§ **What this task involves**:
Return exactly those lines of the material below that fall between the line holding "# Axes of the" and the line holding "bpy.ops.object.shade_smooth_by_angle()", inclusive.
------------------------------------------------------------------------
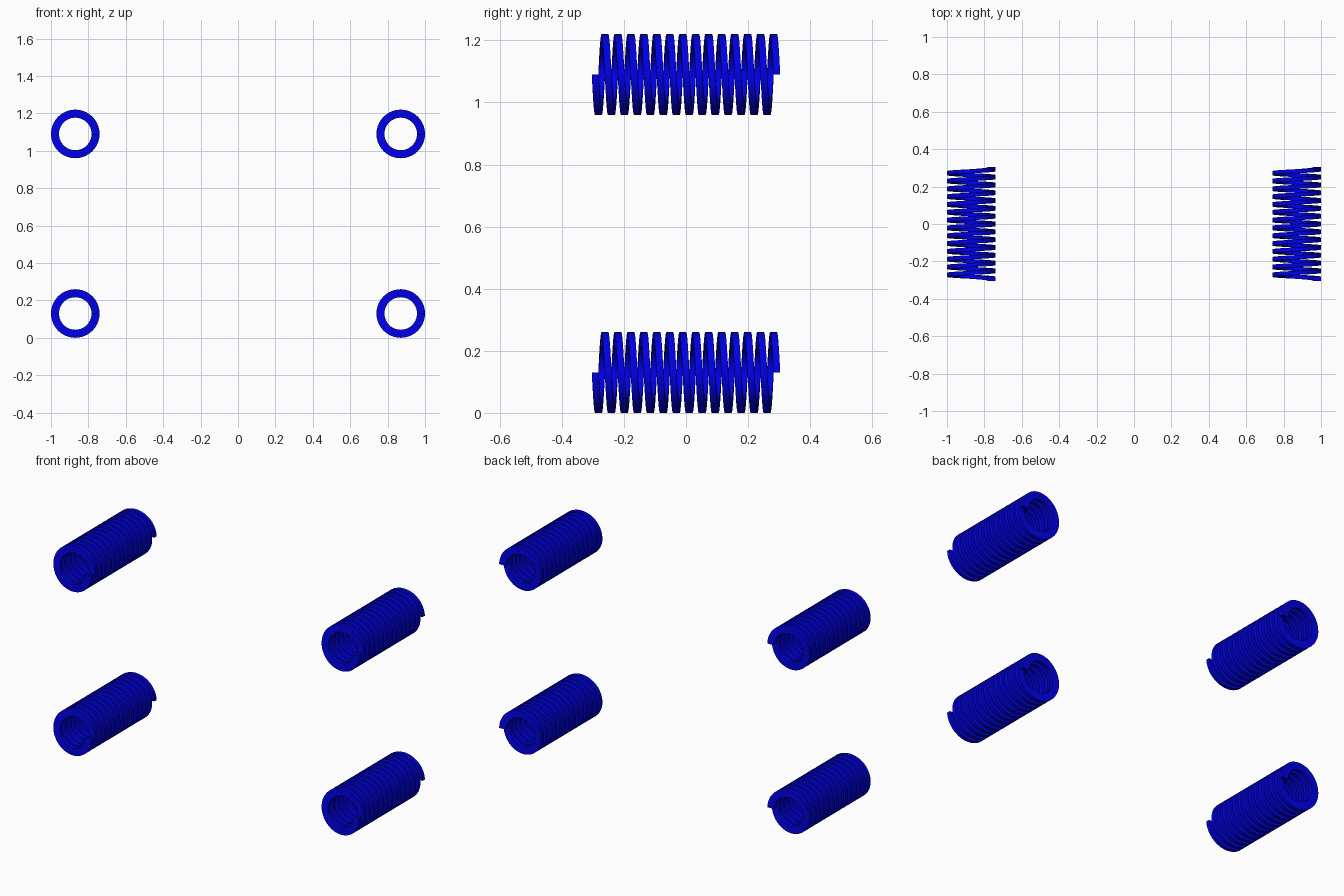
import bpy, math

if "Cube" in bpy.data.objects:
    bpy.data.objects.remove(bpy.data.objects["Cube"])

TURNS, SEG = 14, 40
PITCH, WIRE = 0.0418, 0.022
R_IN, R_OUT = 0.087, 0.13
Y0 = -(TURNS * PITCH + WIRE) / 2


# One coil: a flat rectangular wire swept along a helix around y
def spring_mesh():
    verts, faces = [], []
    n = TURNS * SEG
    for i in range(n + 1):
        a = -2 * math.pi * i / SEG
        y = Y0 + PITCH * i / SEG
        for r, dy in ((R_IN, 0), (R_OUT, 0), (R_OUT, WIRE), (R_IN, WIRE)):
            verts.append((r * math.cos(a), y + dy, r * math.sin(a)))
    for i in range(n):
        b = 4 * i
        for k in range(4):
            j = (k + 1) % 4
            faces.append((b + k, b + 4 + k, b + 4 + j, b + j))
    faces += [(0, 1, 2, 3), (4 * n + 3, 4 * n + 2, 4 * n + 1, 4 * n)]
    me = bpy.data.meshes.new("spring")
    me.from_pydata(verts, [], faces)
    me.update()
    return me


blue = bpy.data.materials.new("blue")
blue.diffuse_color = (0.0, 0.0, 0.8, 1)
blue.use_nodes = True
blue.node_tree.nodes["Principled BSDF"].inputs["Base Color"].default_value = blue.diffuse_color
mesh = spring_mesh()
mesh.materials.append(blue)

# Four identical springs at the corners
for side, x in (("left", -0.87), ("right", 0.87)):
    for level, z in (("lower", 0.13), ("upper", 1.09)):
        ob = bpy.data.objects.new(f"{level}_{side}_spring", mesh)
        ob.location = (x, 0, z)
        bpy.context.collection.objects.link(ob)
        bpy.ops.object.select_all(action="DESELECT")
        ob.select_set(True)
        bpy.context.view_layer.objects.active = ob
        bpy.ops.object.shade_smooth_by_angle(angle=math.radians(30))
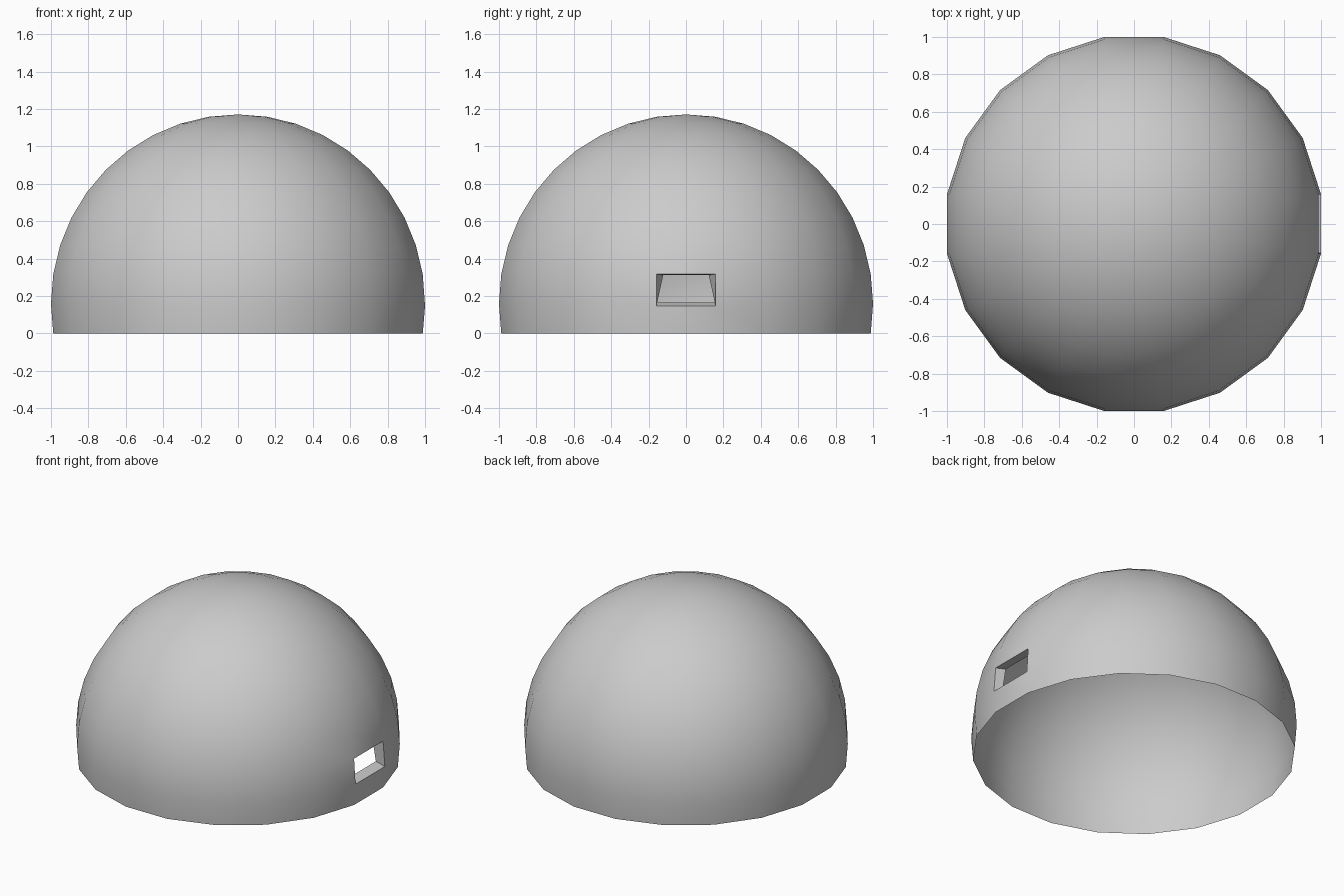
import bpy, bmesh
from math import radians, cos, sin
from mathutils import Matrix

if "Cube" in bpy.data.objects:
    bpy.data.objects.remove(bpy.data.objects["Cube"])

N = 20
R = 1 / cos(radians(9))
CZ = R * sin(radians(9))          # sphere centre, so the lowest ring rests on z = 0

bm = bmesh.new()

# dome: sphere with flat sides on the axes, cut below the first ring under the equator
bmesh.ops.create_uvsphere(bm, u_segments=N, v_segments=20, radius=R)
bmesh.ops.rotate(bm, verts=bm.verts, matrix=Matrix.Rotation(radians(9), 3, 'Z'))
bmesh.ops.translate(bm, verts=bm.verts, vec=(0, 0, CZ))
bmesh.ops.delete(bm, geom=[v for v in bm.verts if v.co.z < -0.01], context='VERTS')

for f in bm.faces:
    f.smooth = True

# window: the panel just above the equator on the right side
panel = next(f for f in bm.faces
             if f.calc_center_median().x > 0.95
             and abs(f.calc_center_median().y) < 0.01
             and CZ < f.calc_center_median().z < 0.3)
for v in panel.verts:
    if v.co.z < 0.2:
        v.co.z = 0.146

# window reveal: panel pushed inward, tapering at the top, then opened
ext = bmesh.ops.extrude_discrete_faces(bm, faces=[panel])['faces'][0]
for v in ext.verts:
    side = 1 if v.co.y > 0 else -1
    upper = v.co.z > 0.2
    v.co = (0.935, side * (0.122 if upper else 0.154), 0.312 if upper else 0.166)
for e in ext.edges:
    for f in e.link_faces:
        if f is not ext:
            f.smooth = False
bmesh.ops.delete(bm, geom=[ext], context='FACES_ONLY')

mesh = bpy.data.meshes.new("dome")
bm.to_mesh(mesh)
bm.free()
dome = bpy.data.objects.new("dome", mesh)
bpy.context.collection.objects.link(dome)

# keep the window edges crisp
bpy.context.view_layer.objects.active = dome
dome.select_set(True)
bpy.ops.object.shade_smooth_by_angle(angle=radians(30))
------------------------------------------------------------------------
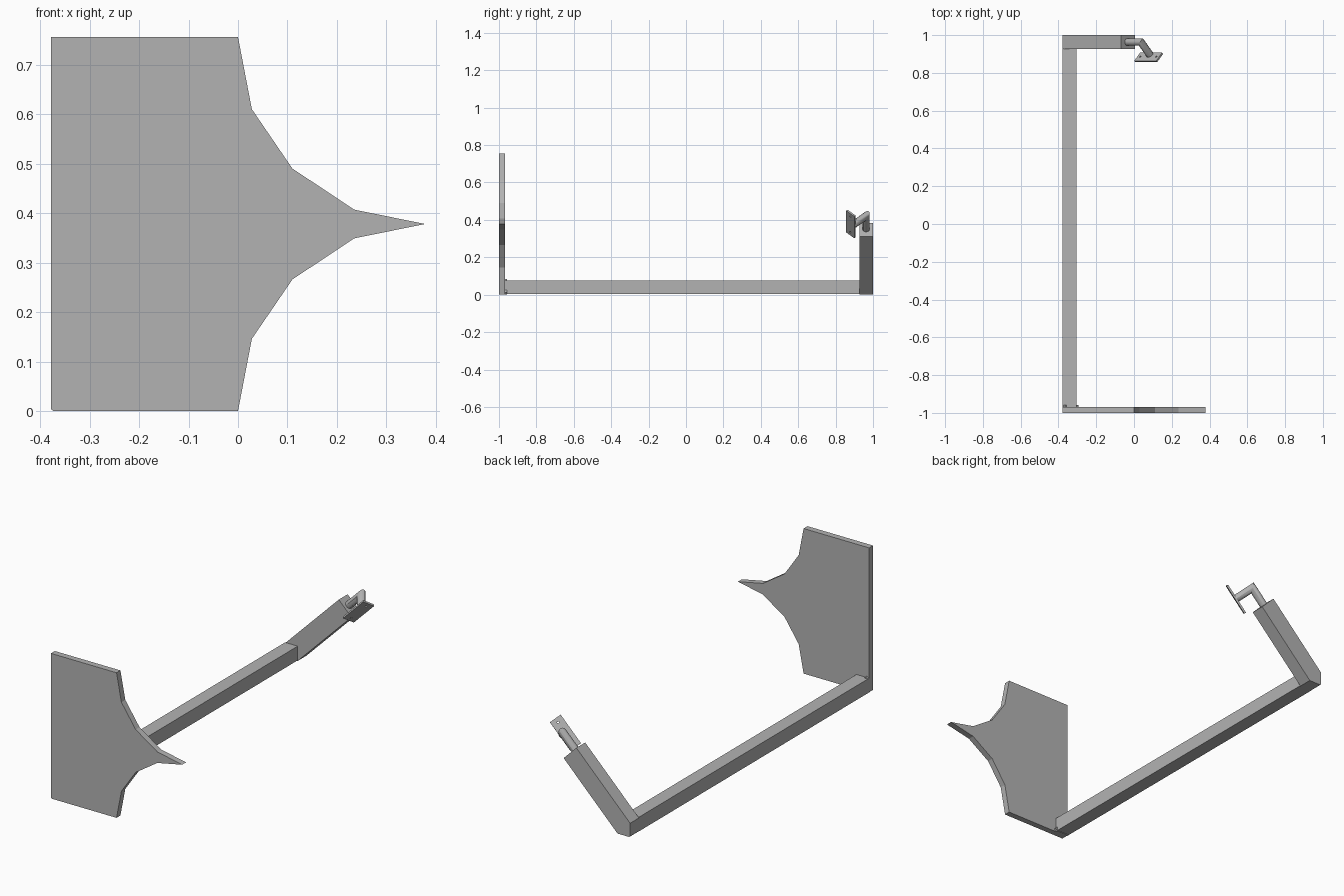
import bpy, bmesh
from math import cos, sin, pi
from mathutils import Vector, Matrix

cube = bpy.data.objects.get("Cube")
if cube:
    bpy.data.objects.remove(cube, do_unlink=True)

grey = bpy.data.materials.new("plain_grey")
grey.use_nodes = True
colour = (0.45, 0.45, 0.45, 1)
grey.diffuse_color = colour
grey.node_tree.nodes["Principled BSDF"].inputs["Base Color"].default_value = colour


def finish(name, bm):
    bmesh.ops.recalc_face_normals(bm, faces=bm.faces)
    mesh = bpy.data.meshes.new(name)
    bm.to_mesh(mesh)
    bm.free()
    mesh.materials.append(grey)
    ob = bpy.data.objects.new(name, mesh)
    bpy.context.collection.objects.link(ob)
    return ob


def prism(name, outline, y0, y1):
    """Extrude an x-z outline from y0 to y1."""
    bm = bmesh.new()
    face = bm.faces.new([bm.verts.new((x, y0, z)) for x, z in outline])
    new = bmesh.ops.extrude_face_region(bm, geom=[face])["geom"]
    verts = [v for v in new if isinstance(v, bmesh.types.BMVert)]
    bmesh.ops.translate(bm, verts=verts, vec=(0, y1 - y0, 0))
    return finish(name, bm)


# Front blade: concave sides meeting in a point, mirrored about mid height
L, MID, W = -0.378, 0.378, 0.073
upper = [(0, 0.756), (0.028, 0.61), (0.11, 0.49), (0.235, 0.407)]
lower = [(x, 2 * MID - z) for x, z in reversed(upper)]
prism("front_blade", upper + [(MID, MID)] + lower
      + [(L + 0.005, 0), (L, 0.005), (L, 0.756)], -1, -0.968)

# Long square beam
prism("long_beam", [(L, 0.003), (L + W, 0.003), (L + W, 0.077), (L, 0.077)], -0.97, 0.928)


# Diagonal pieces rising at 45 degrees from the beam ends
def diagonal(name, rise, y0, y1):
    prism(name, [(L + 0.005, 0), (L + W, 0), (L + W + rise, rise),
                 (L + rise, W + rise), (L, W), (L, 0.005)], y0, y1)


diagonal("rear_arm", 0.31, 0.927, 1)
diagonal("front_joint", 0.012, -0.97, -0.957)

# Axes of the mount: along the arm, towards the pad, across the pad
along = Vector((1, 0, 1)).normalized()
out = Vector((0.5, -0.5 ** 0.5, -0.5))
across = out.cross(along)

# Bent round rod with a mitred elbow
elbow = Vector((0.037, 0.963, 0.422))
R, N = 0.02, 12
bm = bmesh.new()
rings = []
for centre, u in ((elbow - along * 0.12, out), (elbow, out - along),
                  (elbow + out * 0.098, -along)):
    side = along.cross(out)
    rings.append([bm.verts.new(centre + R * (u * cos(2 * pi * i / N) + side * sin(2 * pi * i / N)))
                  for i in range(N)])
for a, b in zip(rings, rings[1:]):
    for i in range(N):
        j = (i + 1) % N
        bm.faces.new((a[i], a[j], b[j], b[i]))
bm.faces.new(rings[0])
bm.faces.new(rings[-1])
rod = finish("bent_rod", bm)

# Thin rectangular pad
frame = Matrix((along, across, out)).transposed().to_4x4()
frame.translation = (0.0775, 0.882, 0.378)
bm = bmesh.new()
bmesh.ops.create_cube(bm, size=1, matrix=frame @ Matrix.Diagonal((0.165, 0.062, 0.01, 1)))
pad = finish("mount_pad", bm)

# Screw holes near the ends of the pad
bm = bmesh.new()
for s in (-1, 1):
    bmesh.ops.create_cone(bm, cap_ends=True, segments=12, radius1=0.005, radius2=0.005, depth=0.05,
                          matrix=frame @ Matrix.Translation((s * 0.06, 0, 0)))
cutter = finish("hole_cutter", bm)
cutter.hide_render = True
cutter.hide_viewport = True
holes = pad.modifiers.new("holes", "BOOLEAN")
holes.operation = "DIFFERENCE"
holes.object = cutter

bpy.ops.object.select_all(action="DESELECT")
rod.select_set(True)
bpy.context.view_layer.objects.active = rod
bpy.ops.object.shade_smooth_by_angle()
------------------------------------------------------------------------
§ **Completed task**:
# Axes of the mount: along the arm, towards the pad, across the pad
along = Vector((1, 0, 1)).normalized()
out = Vector((0.5, -0.5 ** 0.5, -0.5))
across = out.cross(along)

# Bent round rod with a mitred elbow
elbow = Vector((0.037, 0.963, 0.422))
R, N = 0.02, 12
bm = bmesh.new()
rings = []
for centre, u in ((elbow - along * 0.12, out), (elbow, out - along),
                  (elbow + out * 0.098, -along)):
    side = along.cross(out)
    rings.append([bm.verts.new(centre + R * (u * cos(2 * pi * i / N) + side * sin(2 * pi * i / N)))
                  for i in range(N)])
for a, b in zip(rings, rings[1:]):
    for i in range(N):
        j = (i + 1) % N
        bm.faces.new((a[i], a[j], b[j], b[i]))
bm.faces.new(rings[0])
bm.faces.new(rings[-1])
rod = finish("bent_rod", bm)

# Thin rectangular pad
frame = Matrix((along, across, out)).transposed().to_4x4()
frame.translation = (0.0775, 0.882, 0.378)
bm = bmesh.new()
bmesh.ops.create_cube(bm, size=1, matrix=frame @ Matrix.Diagonal((0.165, 0.062, 0.01, 1)))
pad = finish("mount_pad", bm)

# Screw holes near the ends of the pad
bm = bmesh.new()
for s in (-1, 1):
    bmesh.ops.create_cone(bm, cap_ends=True, segments=12, radius1=0.005, radius2=0.005, depth=0.05,
                          matrix=frame @ Matrix.Translation((s * 0.06, 0, 0)))
cutter = finish("hole_cutter", bm)
cutter.hide_render = True
cutter.hide_viewport = True
holes = pad.modifiers.new("holes", "BOOLEAN")
holes.operation = "DIFFERENCE"
holes.object = cutter

bpy.ops.object.select_all(action="DESELECT")
rod.select_set(True)
bpy.context.view_layer.objects.active = rod
bpy.ops.object.shade_smooth_by_angle()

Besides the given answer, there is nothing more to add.